``The government is going to be involved in the sorts of things that are long term, that are difficult and that probably require breakthroughs in very basic science,'' he said.
Ford Motor Co. and DaimlerChrysler A.G. have partnered with Ballard Power Systems of Vancouver, British Columbia, on fuel cells, as have Honda Motor Co. and BMW.
But Gerhard Schmidt, Ford's director of research, said the auto maker is not confining its use of hydrogen to fuel cells. Under Mr. Schmidt's direction, Ford engineers have built and tested a small sedan with an internal combustion engine that runs on hydrogen. Mr. Schmidt thinks that such an engine, which also makes no harmful pollution, could be manufactured easier and for much less than a fuel cell vehicle.
He said Ford is working on several technologies designed to make a gasoline or diesel engine run cleaner and more efficient. ``There are many unanswered questions regarding the future of fuel cell technology,'' he said.

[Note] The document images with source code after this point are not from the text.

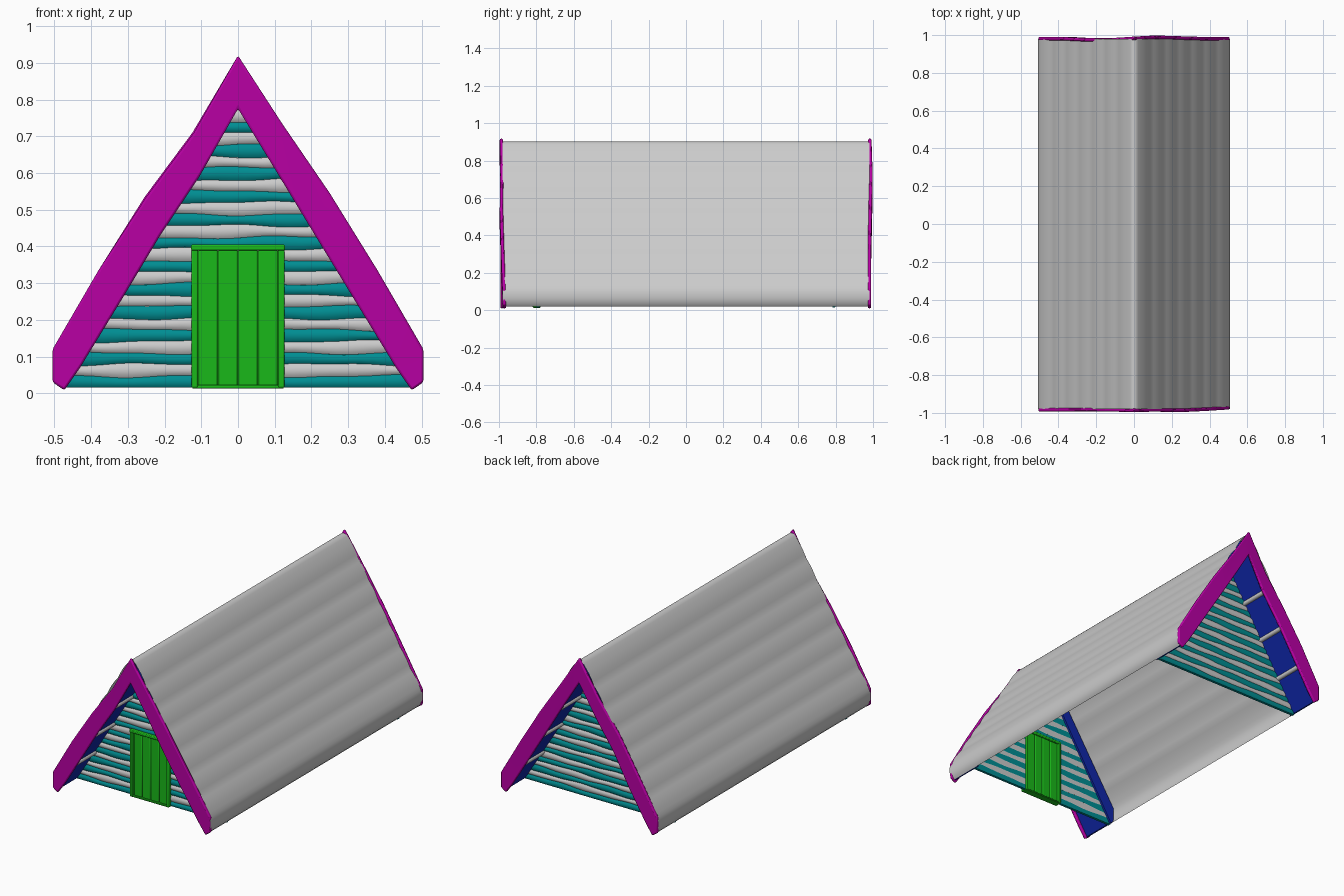
import bpy, bmesh
from math import sin, pi, atan2
from mathutils import Vector

if "Cube" in bpy.data.objects:
    bpy.data.objects.remove(bpy.data.objects["Cube"])


def material(name, col):
    m = bpy.data.materials.new(name)
    m.diffuse_color = (*col, 1)
    m.use_nodes = True
    m.node_tree.nodes["Principled BSDF"].inputs["Base Color"].default_value = m.diffuse_color
    return m


MAGENTA = material("trim_magenta", (0.48, 0.0, 0.37))
TEAL = material("plank_teal", (0.0, 0.27, 0.29))
GREEN = material("door_green", (0.01, 0.48, 0.01))
BLUE = material("soffit_blue", (0.005, 0.02, 0.4))


def finish(name, bm, mat=None, bevel=0, smooth=True, fix=True):
    if fix:
        bmesh.ops.recalc_face_normals(bm, faces=bm.faces)
    me = bpy.data.meshes.new(name)
    bm.to_mesh(me)
    bm.free()
    ob = bpy.data.objects.new(name, me)
    bpy.context.collection.objects.link(ob)
    if mat:
        me.materials.append(mat)
    if bevel:
        b = ob.modifiers.new("bevel", "BEVEL")
        b.width, b.segments = bevel, 2
    if smooth:
        bpy.ops.object.select_all(action="DESELECT")
        ob.select_set(True)
        bpy.context.view_layer.objects.active = ob
        bpy.ops.object.shade_smooth_by_angle(angle=0.6)
    return ob


def loft(bm, rings, closed=True):
    """Bridge equal-length rings of points; cap the ends when closed."""
    vs = [[bm.verts.new(p) for p in r] for r in rings]
    n = len(vs[0])
    for a, b in zip(vs, vs[1:]):
        for i in range(n if closed else n - 1):
            j = (i + 1) % n
            bm.faces.new((a[i], a[j], b[j], b[i]))
    if closed:
        bm.faces.new(vs[0])
        bm.faces.new(vs[-1])


def prism(bm, pts, y0, y1):
    loft(bm, [[(x, y, z) for x, z in pts] for y in (y0, y1)])


# roof: thin folded sheet with softly scalloped boards
half = [(0.487, 0.02), (0.5, 0.035), (0.507, 0.065), (0.507, 0.095)]
a, b = Vector((0.502, 0.117)), Vector((0.022, 0.888))
boards, sub = 7, 6
for i in range(boards * sub + 1):
    p = a.lerp(b, i / (boards * sub))
    p += Vector((0.85, 0.53)) * 0.005 * abs(sin(pi * i / sub))
    half.append((p.x, p.y))
half += [(0.012, 0.898)]
profile = half + [(0, 0.901)] + [(-x, z) for x, z in reversed(half)]
bm = bmesh.new()
loft(bm, [[(x, y, z) for x, z in profile] for y in (-0.98, 0.98)], closed=False)
finish("roof", bm)


# barge boards framing both gables, slightly warped
def barge(name, sy, warp, bend):
    right = [((0.505, 0.03), (0.473, 0.008)), ((0.505, 0.12), (0.43, 0.07)),
             ((0.38, 0.335), (0.32, 0.25)), ((0.25, 0.545), (0.21, 0.43)),
             ((0.12, 0.735), (0.105, 0.603))]
    left = [((-o[0], o[1]), (-i[0], i[1])) for o, i in right]
    left[3] = ((-0.25 + bend, 0.535), (-0.215 + bend, 0.425))
    left[4] = ((-0.12 + bend, 0.71), (-0.105, 0.59))
    chain = left + [((0, 0.92), (0, 0.775))] + right[::-1]
    bm = bmesh.new()
    rings = []
    for (o, i), w in zip(chain, warp):
        y0, y1 = sy * (0.972 + w), sy * (0.99 + w)
        rings.append([(o[0], y0, o[1]), (o[0], y1, o[1]), (i[0], y1, i[1]), (i[0], y0, i[1])])
    loft(bm, rings)
    finish(name, bm, MAGENTA, 0.006)


barge("front_barge_boards", -1,
      [0.003, 0.003, 0.003, 0.002, 0.003, 0.006, 0.003, 0.006, 0, -0.008, -0.01], 0)
barge("back_barge_boards", 1,
      [0, 0, 0, -0.006, -0.006, 0.002, 0.008, 0.004, 0, 0, 0], -0.004)


# soffits and rafter pegs under the overhangs
def inner_x(z):
    return max(0.002, (0.795 - z) / 1.62)


sof = [(0, 0.795), (inner_x(0.02), 0.02), (0.486, 0.019), (0.5, 0.045), (0.5, 0.113), (0, 0.89)]
for end, sy in (("front", -1), ("back", 1)):
    for side, sx in (("left", -1), ("right", 1)):
        bm = bmesh.new()
        prism(bm, [(sx * x, z) for x, z in sof], sy * 0.978, sy * 0.77)
        finish(f"{end}_{side}_soffit", bm, BLUE, smooth=False)
    bm = bmesh.new()
    for sx in (-1, 1):
        for z in (0.2, 0.4, 0.59):
            ring = [(sx * inner_x(z) + 0.013 * sin(k * pi / 6), z + 0.013 * sin(k * pi / 6 + pi / 2))
                    for k in range(12)]
            prism(bm, ring, sy * 0.975, sy * 0.79)
    finish(f"{end}_purlins", bm)


# gable walls: stacked wavy planks in alternating colours
PITCH = 0.0315


def seam(k, x, ph):
    amp = 0 if k == 0 else 0.0032
    return 0.015 + PITCH * k + amp * sin(13 * x + 2.4 * k + ph) + amp * 0.5 * sin(29 * x + k * k)


def plank(bm, k, xa0, xa1, xb0, xb1, sy, ph):
    """Plank from xa0..xa1 along its bottom edge and xb0..xb1 along its top."""
    n = max(2, int((xa1 - xa0) / 0.035))
    rings = []
    for i in range(n + 1):
        t = i / n
        xl, xh = xa0 + (xa1 - xa0) * t, xb0 + (xb1 - xb0) * t
        zl, zh = seam(k, xl, ph), seam(k + 1, xh, ph)
        ring = [(xl, sy * 0.782, zl), (xh, sy * 0.782, zh)]
        for u, d in ((1, 0.797), (0.8, 0.802), (0.5, 0.804), (0.2, 0.802), (0, 0.797)):
            ring.append((xl + (xh - xl) * u, sy * d, zl + (zh - zl) * u))
        rings.append(ring)
    loft(bm, rings)


for end, sy, ph in (("front", -1, 0.0), ("back", 1, 1.7)):
    for par, col, mat in ((0, "teal", TEAL), (1, "grey", None)):
        bm = bmesh.new()
        for k in range(par, 24, 2):
            lo = inner_x(0.015 + PITCH * k) + 0.004
            hi = inner_x(0.015 + PITCH * (k + 1)) + 0.004
            if sy < 0 and k < 12:
                plank(bm, k, -lo, -0.115, -hi, -0.115, sy, ph)
                plank(bm, k, 0.115, lo, 0.115, hi, sy, ph)
            else:
                plank(bm, k, -lo, lo, -hi, hi, sy, ph)
        finish(f"{end}_wall_{col}_planks", bm, mat)


# door: four rounded boards inside a frame
def box(name, x0, x1, z0, z1, y0, y1, bevel):
    bm = bmesh.new()
    prism(bm, [(x0, z0), (x1, z0), (x1, z1), (x0, z1)], y0, y1)
    finish(name, bm, GREEN, bevel)


for i in range(4):
    x = -0.109 + i * 0.0545
    box(f"door_board_{i + 1}", x, x + 0.0545, 0.018, 0.392, -0.808, -0.786, 0.006)
box("door_left_jamb", -0.127, -0.109, 0.015, 0.392, -0.82, -0.778, 0.004)
box("door_right_jamb", 0.109, 0.127, 0.015, 0.392, -0.82, -0.778, 0.004)
box("door_lintel", -0.128, 0.128, 0.389, 0.405, -0.824, -0.778, 0.004)
box("door_sill", -0.125, 0.125, 0.013, 0.022, -0.818, -0.778, 0.003)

``Hydrogen, for sure, is one of the most environmentally responsible fuels. But does a nontraditional fuel demand a nontraditional powertrain? We believe there's a reasonable opportunity for a hydrogen-powered internal combustion engine.''
The AUTOnomy car makes use of other exotic technologies, such as by-wire systems that replace, with electronics, all of the mechanical linkage that connects the brakes, accelerator and steering systems.
David Wohleen of Delphi Automotive Systems Corp. and Marios Zenios of Motorola Inc. said their companies are poised to play a major role in the development of such cars. Delphi is a fuel cell component supplier, while Motorola is a telematics leader.
Much of Delphi's work on technology involves developing ``smart cars,'' or those that, through sensors and by-wire systems, enable the car to automatically avoid an accident and to anticipate the needs of the driver and occupants. But big hurdles remain.
``Within five to seven years, I think steer-by-wire is possible. The key is to get a fault-tolerance system that can handle the possibility of anomalies,'' Mr. Wohleen said. Mr. Zenios said telematics can transfer data from the car to pinpoint a technical problem, but its key selling point would be to keep the vehicle's occupants informed and entertained without the driver being distracted.
``Driver safety is built in to our definition of telematics,'' Mr. Zenios said. ``Everything has to be done hands-free as much as possible so that the driver can keep his eyes on the road. The extensive use of voice recognition and easy-to-use controls is paramount.''